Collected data

((

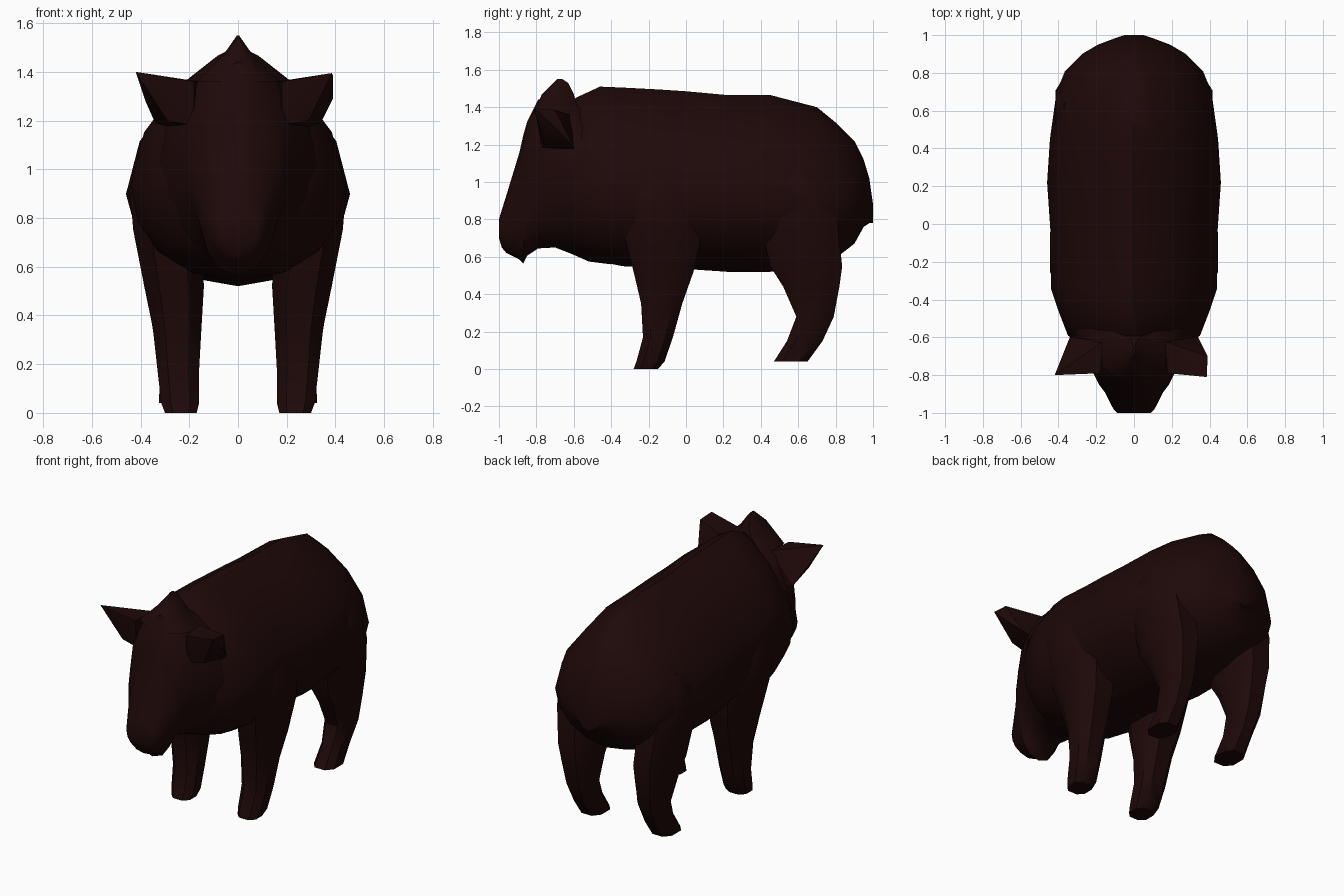
import bpy, bmesh, math

if "Cube" in bpy.data.objects:
    bpy.data.objects.remove(bpy.data.objects["Cube"])

hide = bpy.data.materials.new("dark brown hide")
hide.diffuse_color = (0.013, 0.0025, 0.0025, 1)
hide.use_nodes = True
hide.node_tree.nodes["Principled BSDF"].inputs["Base Color"].default_value = hide.diffuse_color


def finish(name, bm):
    bmesh.ops.recalc_face_normals(bm, faces=bm.faces)
    me = bpy.data.meshes.new(name)
    bm.to_mesh(me)
    bm.free()
    me.materials.append(hide)
    ob = bpy.data.objects.new(name, me)
    bpy.context.collection.objects.link(ob)
    bpy.ops.object.select_all(action='DESELECT')
    ob.select_set(True)
    bpy.context.view_layer.objects.active = ob
    bpy.ops.object.shade_smooth_by_angle(angle=math.radians(40))
    return ob


def loft(name, rings):
    bm = bmesh.new()
    loops = [[bm.verts.new(p) for p in r] for r in rings]
    n = len(loops[0])
    for a, b in zip(loops, loops[1:]):
        for i in range(n):
            j = (i + 1) % n
            bm.faces.new((a[i], a[j], b[j], b[i]))
    bm.faces.new(loops[0])
    bm.faces.new(loops[-1])
    return finish(name, bm)


def section(y, top, bottom, w, lower=1.05, upper=1.65, level=0.4, n=16):
    """Upright cross-section, tapered towards the spine."""
    mid = bottom + level * (top - bottom)
    pts = []
    for i in range(n):
        a = 2 * math.pi * i / n
        c, s = math.cos(a), math.sin(a)
        x = math.copysign(abs(c) ** (upper if s > 0 else lower), c) * w
        pts.append((x, y, mid + s * ((top - mid) if s > 0 else (mid - bottom))))
    return pts


def octagon(z, y0, y1, x0, x1, side):
    """Flat ring with cut corners."""
    k = 0.25
    dx, dy = (x1 - x0) * k, (y1 - y0) * k
    pts = [(x0 + dx, y0), (x1 - dx, y0), (x1, y0 + dy), (x1, y1 - dy),
           (x1 - dx, y1), (x0 + dx, y1), (x0, y1 - dy), (x0, y0 + dy)]
    return [(side * x, y, z) for x, y in pts]


# Body: y, top, bottom, half width, fullness of the lower half
body = [(-.66, 1.36, .68, .27, .9), (-.59, 1.45, .615, .35, .8), (-.46, 1.51, .575, .40, .75),
        (-.34, 1.505, .55, .44, .85), (-.15, 1.495, .54, .435, 1), (0, 1.485, .535, .445, 1.15),
        (.22, 1.465, .52, .46, 1.15), (.45, 1.465, .52, .445, 1.05), (.70, 1.40, .56, .41),
        (.81, 1.31, .60, .365), (.90, 1.22, .67, .275), (.95, 1.12, .76, .19),
        (.98, 1.02, .78, .11), (1.0, .88, .78, .05)]
loft("body", [section(*s) for s in body])

# Head with long sloping face
head = [(-1.0, .80, .70, .09), (-.985, .85, .65, .105), (-.96, .93, .62, .12),
        (-.89, 1.16, .585, .155), (-.87, 1.25, .565, .17), (-.85, 1.32, .605, .185),
        (-.79, 1.44, .645, .215), (-.70, 1.46, .65, .27), (-.61, 1.45, .615, .32),
        (-.52, 1.40, .575, .34), (-.40, 1.30, .56, .33)]
loft("head", [section(*s, 0.9, 1.2, 0.5) for s in head])

# Crest between the ears
loft("crest", [octagon(1.36, -.82, -.57, -.17, .17, 1),
               octagon(1.47, -.77, -.60, -.06, .06, 1),
               octagon(1.53, -.71, -.63, -.018, .018, 1),
               octagon(1.55, -.69, -.66, -.004, .004, 1)])

# Legs: z, y range, x range
front = [(0, -.28, -.15, .17, .30), (.04, -.265, -.115, .16, .315),
         (.17, -.23, -.07, .16, .33), (.35, -.24, -.02, .15, .35),
         (.52, -.28, .04, .14, .385), (.75, -.34, .09, .15, .43),
         (.92, -.36, .06, .20, .445), (1.1, -.30, -.08, .25, .38)]
hind = [(.04, .47, .65, .18, .325), (.15, .54, .73, .185, .32),
        (.28, .59, .79, .17, .34), (.44, .52, .82, .16, .365),
        (.55, .45, .835, .15, .385), (.78, .40, .81, .16, .415),
        (.98, .44, .75, .20, .415), (1.10, .5, .68, .25, .37)]

# Ears: shared root, then a pointed left tip and a blunt right tip
root = [(.18, -.79, 1.36), (.16, -.62, 1.36), (.34, -.60, 1.19),
        (.20, -.60, 1.15), (.18, -.77, 1.18), (.29, -.76, 1.20)]
tips = {-1: [(.42, -.80, 1.40), (.38, -.71, 1.28)],
        1: [(.385, -.81, 1.395), (.39, -.70, 1.385), (.39, -.70, 1.29)]}

for side, word in ((-1, "left"), (1, "right")):
    loft(word + "_front_leg", [octagon(*r, side) for r in front])
    loft(word + "_hind_leg", [octagon(*r, side) for r in hind])
    bm = bmesh.new()
    for x, y, z in root + tips[side]:
        bm.verts.new((side * x, y, z))
    bmesh.ops.convex_hull(bm, input=bm.verts)
    finish(word + "_ear", bm)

))

WORK INSTRUCTION:
Return every record above exactly as written, but drop the pictures.

ANSWER TO THE PROBLEM:
import bpy, bmesh, math

if "Cube" in bpy.data.objects:
    bpy.data.objects.remove(bpy.data.objects["Cube"])

hide = bpy.data.materials.new("dark brown hide")
hide.diffuse_color = (0.013, 0.0025, 0.0025, 1)
hide.use_nodes = True
hide.node_tree.nodes["Principled BSDF"].inputs["Base Color"].default_value = hide.diffuse_color


def finish(name, bm):
    bmesh.ops.recalc_face_normals(bm, faces=bm.faces)
    me = bpy.data.meshes.new(name)
    bm.to_mesh(me)
    bm.free()
    me.materials.append(hide)
    ob = bpy.data.objects.new(name, me)
    bpy.context.collection.objects.link(ob)
    bpy.ops.object.select_all(action='DESELECT')
    ob.select_set(True)
    bpy.context.view_layer.objects.active = ob
    bpy.ops.object.shade_smooth_by_angle(angle=math.radians(40))
    return ob


def loft(name, rings):
    bm = bmesh.new()
    loops = [[bm.verts.new(p) for p in r] for r in rings]
    n = len(loops[0])
    for a, b in zip(loops, loops[1:]):
        for i in range(n):
            j = (i + 1) % n
            bm.faces.new((a[i], a[j], b[j], b[i]))
    bm.faces.new(loops[0])
    bm.faces.new(loops[-1])
    return finish(name, bm)


def section(y, top, bottom, w, lower=1.05, upper=1.65, level=0.4, n=16):
    """Upright cross-section, tapered towards the spine."""
    mid = bottom + level * (top - bottom)
    pts = []
    for i in range(n):
        a = 2 * math.pi * i / n
        c, s = math.cos(a), math.sin(a)
        x = math.copysign(abs(c) ** (upper if s > 0 else lower), c) * w
        pts.append((x, y, mid + s * ((top - mid) if s > 0 else (mid - bottom))))
    return pts


def octagon(z, y0, y1, x0, x1, side):
    """Flat ring with cut corners."""
    k = 0.25
    dx, dy = (x1 - x0) * k, (y1 - y0) * k
    pts = [(x0 + dx, y0), (x1 - dx, y0), (x1, y0 + dy), (x1, y1 - dy),
           (x1 - dx, y1), (x0 + dx, y1), (x0, y1 - dy), (x0, y0 + dy)]
    return [(side * x, y, z) for x, y in pts]


# Body: y, top, bottom, half width, fullness of the lower half
body = [(-.66, 1.36, .68, .27, .9), (-.59, 1.45, .615, .35, .8), (-.46, 1.51, .575, .40, .75),
        (-.34, 1.505, .55, .44, .85), (-.15, 1.495, .54, .435, 1), (0, 1.485, .535, .445, 1.15),
        (.22, 1.465, .52, .46, 1.15), (.45, 1.465, .52, .445, 1.05), (.70, 1.40, .56, .41),
        (.81, 1.31, .60, .365), (.90, 1.22, .67, .275), (.95, 1.12, .76, .19),
        (.98, 1.02, .78, .11), (1.0, .88, .78, .05)]
loft("body", [section(*s) for s in body])

# Head with long sloping face
head = [(-1.0, .80, .70, .09), (-.985, .85, .65, .105), (-.96, .93, .62, .12),
        (-.89, 1.16, .585, .155), (-.87, 1.25, .565, .17), (-.85, 1.32, .605, .185),
        (-.79, 1.44, .645, .215), (-.70, 1.46, .65, .27), (-.61, 1.45, .615, .32),
        (-.52, 1.40, .575, .34), (-.40, 1.30, .56, .33)]
loft("head", [section(*s, 0.9, 1.2, 0.5) for s in head])

# Crest between the ears
loft("crest", [octagon(1.36, -.82, -.57, -.17, .17, 1),
               octagon(1.47, -.77, -.60, -.06, .06, 1),
               octagon(1.53, -.71, -.63, -.018, .018, 1),
               octagon(1.55, -.69, -.66, -.004, .004, 1)])

# Legs: z, y range, x range
front = [(0, -.28, -.15, .17, .30), (.04, -.265, -.115, .16, .315),
         (.17, -.23, -.07, .16, .33), (.35, -.24, -.02, .15, .35),
         (.52, -.28, .04, .14, .385), (.75, -.34, .09, .15, .43),
         (.92, -.36, .06, .20, .445), (1.1, -.30, -.08, .25, .38)]
hind = [(.04, .47, .65, .18, .325), (.15, .54, .73, .185, .32),
        (.28, .59, .79, .17, .34), (.44, .52, .82, .16, .365),
        (.55, .45, .835, .15, .385), (.78, .40, .81, .16, .415),
        (.98, .44, .75, .20, .415), (1.10, .5, .68, .25, .37)]

# Ears: shared root, then a pointed left tip and a blunt right tip
root = [(.18, -.79, 1.36), (.16, -.62, 1.36), (.34, -.60, 1.19),
        (.20, -.60, 1.15), (.18, -.77, 1.18), (.29, -.76, 1.20)]
tips = {-1: [(.42, -.80, 1.40), (.38, -.71, 1.28)],
        1: [(.385, -.81, 1.395), (.39, -.70, 1.385), (.39, -.70, 1.29)]}

for side, word in ((-1, "left"), (1, "right")):
    loft(word + "_front_leg", [octagon(*r, side) for r in front])
    loft(word + "_hind_leg", [octagon(*r, side) for r in hind])
    bm = bmesh.new()
    for x, y, z in root + tips[side]:
        bm.verts.new((side * x, y, z))
    bmesh.ops.convex_hull(bm, input=bm.verts)
    finish(word + "_ear", bm)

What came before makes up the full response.